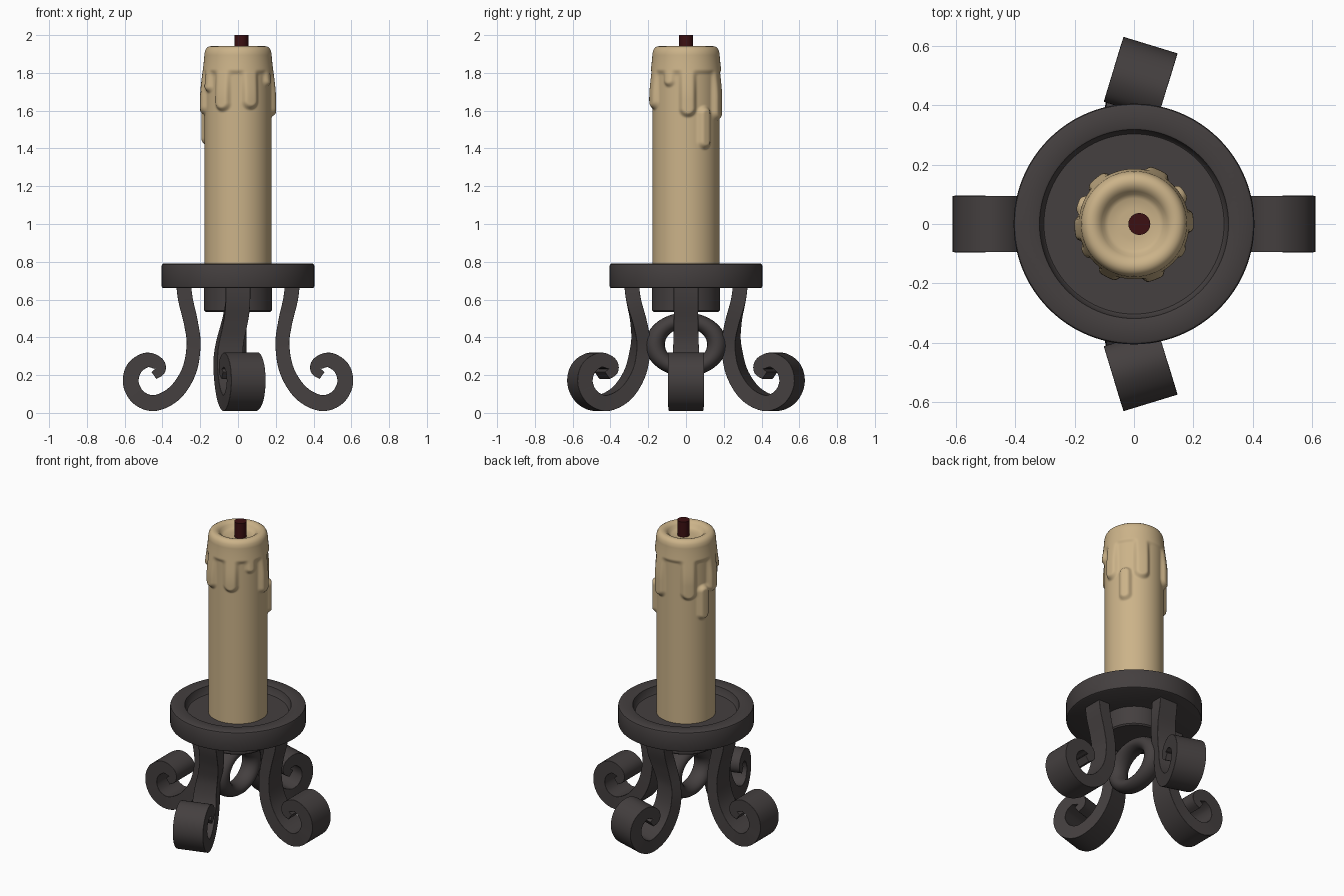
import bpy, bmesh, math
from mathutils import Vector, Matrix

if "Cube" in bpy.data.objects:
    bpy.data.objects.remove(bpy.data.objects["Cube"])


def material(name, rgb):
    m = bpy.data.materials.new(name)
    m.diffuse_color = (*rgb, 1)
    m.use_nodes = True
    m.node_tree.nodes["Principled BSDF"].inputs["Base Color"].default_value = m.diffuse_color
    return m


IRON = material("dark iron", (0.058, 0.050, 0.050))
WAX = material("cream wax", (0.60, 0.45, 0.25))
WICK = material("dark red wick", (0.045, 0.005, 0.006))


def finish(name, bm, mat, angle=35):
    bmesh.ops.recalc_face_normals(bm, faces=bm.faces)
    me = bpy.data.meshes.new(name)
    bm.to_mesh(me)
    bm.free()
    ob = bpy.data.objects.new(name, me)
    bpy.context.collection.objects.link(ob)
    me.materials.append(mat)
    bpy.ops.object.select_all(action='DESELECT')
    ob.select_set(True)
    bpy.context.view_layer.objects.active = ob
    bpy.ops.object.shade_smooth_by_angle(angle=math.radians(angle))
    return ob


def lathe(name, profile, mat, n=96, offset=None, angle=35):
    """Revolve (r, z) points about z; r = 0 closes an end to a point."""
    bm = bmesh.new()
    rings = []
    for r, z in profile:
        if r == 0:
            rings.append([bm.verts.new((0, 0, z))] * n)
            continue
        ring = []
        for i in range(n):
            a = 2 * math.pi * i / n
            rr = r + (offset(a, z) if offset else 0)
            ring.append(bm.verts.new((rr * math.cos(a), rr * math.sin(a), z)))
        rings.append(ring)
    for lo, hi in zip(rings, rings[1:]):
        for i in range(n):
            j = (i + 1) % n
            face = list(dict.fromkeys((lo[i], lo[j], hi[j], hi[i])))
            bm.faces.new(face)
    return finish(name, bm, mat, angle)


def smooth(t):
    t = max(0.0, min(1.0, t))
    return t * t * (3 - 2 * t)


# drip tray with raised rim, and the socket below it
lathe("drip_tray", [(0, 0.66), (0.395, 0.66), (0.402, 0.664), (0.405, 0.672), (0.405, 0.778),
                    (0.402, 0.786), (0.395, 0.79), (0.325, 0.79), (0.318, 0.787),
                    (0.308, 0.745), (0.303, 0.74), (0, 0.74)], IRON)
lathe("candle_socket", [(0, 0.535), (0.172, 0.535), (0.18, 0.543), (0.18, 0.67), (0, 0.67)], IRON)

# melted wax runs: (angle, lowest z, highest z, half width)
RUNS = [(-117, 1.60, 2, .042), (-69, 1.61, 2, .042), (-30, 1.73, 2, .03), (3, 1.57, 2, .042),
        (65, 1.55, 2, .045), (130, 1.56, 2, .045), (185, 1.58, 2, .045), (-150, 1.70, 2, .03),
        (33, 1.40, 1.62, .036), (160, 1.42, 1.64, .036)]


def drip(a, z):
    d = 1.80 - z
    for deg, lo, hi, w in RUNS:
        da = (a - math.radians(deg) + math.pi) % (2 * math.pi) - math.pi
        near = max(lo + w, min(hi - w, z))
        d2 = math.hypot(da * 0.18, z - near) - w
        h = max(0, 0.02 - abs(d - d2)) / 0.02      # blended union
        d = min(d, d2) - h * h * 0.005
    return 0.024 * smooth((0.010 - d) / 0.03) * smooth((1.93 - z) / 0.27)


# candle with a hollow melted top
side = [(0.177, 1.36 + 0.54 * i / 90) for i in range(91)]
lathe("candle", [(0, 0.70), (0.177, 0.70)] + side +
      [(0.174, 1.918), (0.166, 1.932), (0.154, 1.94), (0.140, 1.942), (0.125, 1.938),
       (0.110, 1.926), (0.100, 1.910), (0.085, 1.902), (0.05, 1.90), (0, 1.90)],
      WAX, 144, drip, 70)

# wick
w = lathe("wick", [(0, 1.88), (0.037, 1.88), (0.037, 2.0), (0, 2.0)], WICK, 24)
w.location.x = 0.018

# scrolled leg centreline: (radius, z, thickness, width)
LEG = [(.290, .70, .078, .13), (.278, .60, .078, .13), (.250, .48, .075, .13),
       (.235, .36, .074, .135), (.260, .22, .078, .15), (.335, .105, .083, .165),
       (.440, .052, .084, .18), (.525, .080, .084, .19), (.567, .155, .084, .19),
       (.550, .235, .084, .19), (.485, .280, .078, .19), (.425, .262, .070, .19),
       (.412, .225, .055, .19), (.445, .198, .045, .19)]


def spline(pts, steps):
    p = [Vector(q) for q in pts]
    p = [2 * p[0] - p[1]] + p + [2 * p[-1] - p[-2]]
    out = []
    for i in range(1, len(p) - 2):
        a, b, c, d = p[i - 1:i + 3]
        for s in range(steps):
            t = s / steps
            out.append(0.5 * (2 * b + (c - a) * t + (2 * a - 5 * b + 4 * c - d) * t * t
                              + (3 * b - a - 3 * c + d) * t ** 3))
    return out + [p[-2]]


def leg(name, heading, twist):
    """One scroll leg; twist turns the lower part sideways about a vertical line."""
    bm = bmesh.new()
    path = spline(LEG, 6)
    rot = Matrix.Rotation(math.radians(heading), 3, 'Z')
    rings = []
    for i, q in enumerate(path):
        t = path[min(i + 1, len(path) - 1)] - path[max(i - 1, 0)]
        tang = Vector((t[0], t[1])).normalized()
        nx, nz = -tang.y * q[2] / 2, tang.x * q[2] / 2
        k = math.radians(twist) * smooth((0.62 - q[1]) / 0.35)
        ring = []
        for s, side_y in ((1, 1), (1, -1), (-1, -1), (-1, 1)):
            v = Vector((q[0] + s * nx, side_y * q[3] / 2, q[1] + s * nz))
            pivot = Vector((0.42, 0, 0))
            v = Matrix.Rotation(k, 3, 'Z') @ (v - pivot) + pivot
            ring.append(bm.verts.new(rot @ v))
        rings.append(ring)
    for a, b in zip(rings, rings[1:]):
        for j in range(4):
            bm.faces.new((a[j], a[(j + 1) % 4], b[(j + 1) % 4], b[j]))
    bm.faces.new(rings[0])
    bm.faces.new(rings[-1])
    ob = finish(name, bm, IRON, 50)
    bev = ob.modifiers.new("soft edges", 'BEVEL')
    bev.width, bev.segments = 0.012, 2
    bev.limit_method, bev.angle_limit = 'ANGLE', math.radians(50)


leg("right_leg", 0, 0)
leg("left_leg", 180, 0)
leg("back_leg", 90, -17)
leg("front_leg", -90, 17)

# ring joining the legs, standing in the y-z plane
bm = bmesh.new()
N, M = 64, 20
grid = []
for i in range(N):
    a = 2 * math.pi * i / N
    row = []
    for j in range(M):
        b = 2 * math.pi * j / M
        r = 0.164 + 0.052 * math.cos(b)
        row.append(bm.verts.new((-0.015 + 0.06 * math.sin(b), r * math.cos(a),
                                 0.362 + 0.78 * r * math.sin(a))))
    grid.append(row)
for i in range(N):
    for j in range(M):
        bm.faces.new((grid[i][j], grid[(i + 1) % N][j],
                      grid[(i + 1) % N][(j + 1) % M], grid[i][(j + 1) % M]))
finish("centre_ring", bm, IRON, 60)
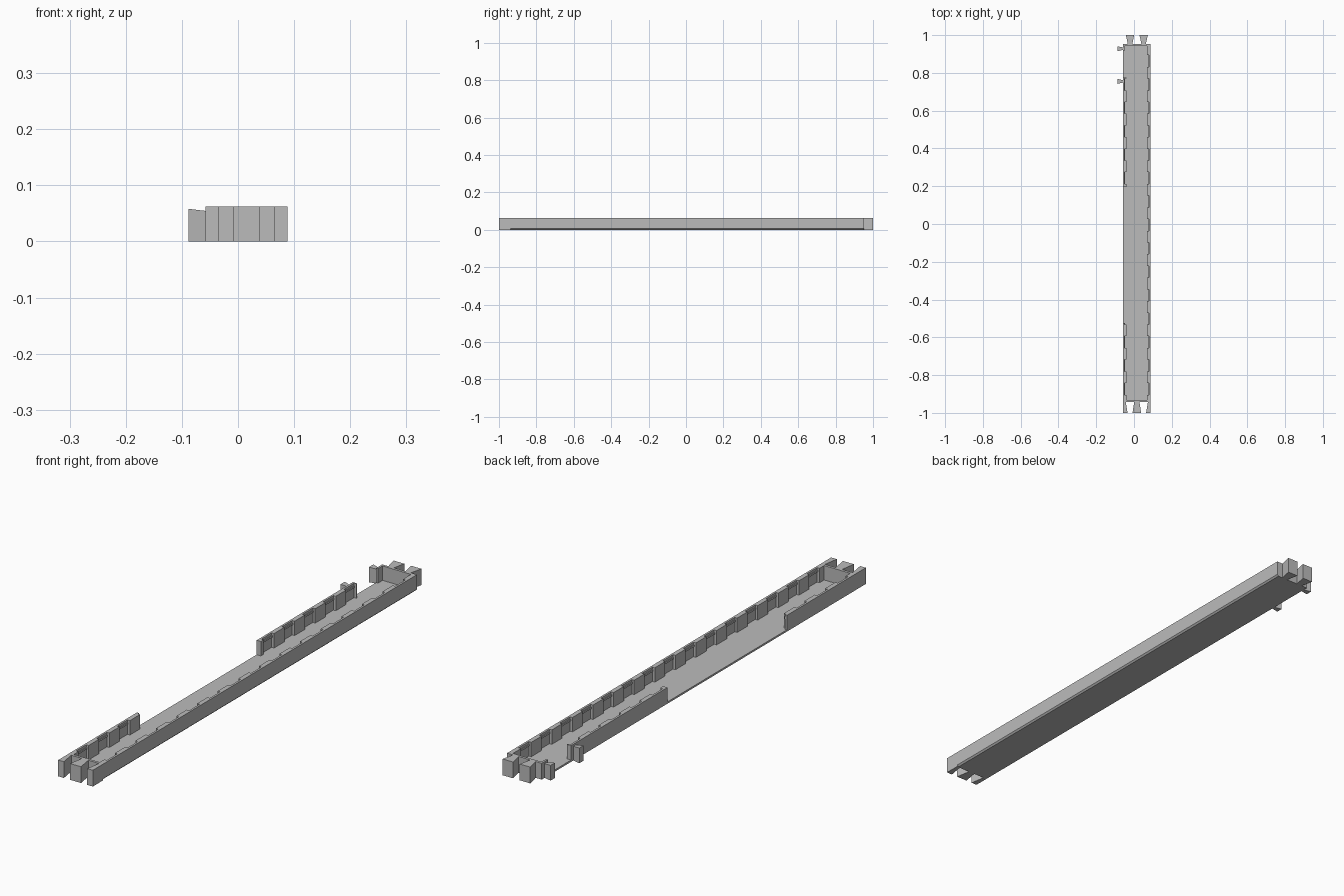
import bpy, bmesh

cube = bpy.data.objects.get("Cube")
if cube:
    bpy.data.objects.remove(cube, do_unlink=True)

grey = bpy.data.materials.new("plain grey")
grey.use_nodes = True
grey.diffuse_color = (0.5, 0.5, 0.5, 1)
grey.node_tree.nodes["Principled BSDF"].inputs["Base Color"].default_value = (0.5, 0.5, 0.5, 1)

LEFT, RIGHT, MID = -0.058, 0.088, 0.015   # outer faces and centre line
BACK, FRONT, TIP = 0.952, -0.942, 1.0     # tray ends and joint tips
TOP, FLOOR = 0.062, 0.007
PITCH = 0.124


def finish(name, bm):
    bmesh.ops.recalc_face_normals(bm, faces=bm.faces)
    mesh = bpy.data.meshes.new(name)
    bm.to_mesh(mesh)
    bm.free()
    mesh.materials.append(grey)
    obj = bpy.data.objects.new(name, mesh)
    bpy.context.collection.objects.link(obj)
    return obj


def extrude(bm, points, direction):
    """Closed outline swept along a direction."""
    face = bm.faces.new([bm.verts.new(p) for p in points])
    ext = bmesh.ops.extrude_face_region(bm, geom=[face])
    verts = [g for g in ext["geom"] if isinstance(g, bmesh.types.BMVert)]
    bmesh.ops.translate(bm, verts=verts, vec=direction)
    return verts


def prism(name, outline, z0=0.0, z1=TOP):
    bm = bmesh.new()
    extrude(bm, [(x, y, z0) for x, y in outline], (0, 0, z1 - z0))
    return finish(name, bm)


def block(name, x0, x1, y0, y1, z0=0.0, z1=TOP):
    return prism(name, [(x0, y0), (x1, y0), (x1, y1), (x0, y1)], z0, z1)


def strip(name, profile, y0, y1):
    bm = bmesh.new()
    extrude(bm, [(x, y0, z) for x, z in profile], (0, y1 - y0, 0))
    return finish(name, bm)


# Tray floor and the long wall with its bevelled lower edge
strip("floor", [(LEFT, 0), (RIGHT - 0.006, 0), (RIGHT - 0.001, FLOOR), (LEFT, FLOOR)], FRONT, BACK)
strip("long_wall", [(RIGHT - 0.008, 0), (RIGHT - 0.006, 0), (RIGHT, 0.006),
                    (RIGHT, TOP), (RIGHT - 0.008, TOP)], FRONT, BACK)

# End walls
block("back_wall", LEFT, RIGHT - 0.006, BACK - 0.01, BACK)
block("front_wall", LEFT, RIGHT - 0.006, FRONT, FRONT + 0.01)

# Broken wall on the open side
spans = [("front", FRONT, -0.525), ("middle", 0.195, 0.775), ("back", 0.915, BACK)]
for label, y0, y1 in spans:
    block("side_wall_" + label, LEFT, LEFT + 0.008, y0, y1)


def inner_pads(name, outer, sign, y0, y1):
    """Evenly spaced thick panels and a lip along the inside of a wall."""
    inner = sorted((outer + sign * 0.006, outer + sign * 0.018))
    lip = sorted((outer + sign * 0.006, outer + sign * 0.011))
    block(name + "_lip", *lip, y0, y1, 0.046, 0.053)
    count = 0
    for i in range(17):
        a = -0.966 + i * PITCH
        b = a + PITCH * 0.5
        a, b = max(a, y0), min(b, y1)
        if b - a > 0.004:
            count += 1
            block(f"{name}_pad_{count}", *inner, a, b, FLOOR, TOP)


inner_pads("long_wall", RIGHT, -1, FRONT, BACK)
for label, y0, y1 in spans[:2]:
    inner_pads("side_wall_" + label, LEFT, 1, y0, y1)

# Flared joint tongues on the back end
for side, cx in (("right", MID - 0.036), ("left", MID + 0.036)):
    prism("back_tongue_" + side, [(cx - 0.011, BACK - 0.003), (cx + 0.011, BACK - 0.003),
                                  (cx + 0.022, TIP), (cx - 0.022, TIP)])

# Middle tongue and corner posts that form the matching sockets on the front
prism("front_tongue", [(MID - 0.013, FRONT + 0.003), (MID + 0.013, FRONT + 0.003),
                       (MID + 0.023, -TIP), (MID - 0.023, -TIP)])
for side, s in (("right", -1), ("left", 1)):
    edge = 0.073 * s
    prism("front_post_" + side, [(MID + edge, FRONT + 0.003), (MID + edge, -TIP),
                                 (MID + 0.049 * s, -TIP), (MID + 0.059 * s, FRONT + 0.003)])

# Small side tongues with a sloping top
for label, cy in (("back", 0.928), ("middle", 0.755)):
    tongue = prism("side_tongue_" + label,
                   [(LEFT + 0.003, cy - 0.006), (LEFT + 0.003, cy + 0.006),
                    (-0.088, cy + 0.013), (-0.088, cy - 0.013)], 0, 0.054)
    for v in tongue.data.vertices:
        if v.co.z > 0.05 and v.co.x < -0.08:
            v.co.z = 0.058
☆ ☆ ☆
_The task_
Write down only how many lines in the listing contain the word "objects".

_Response box_
9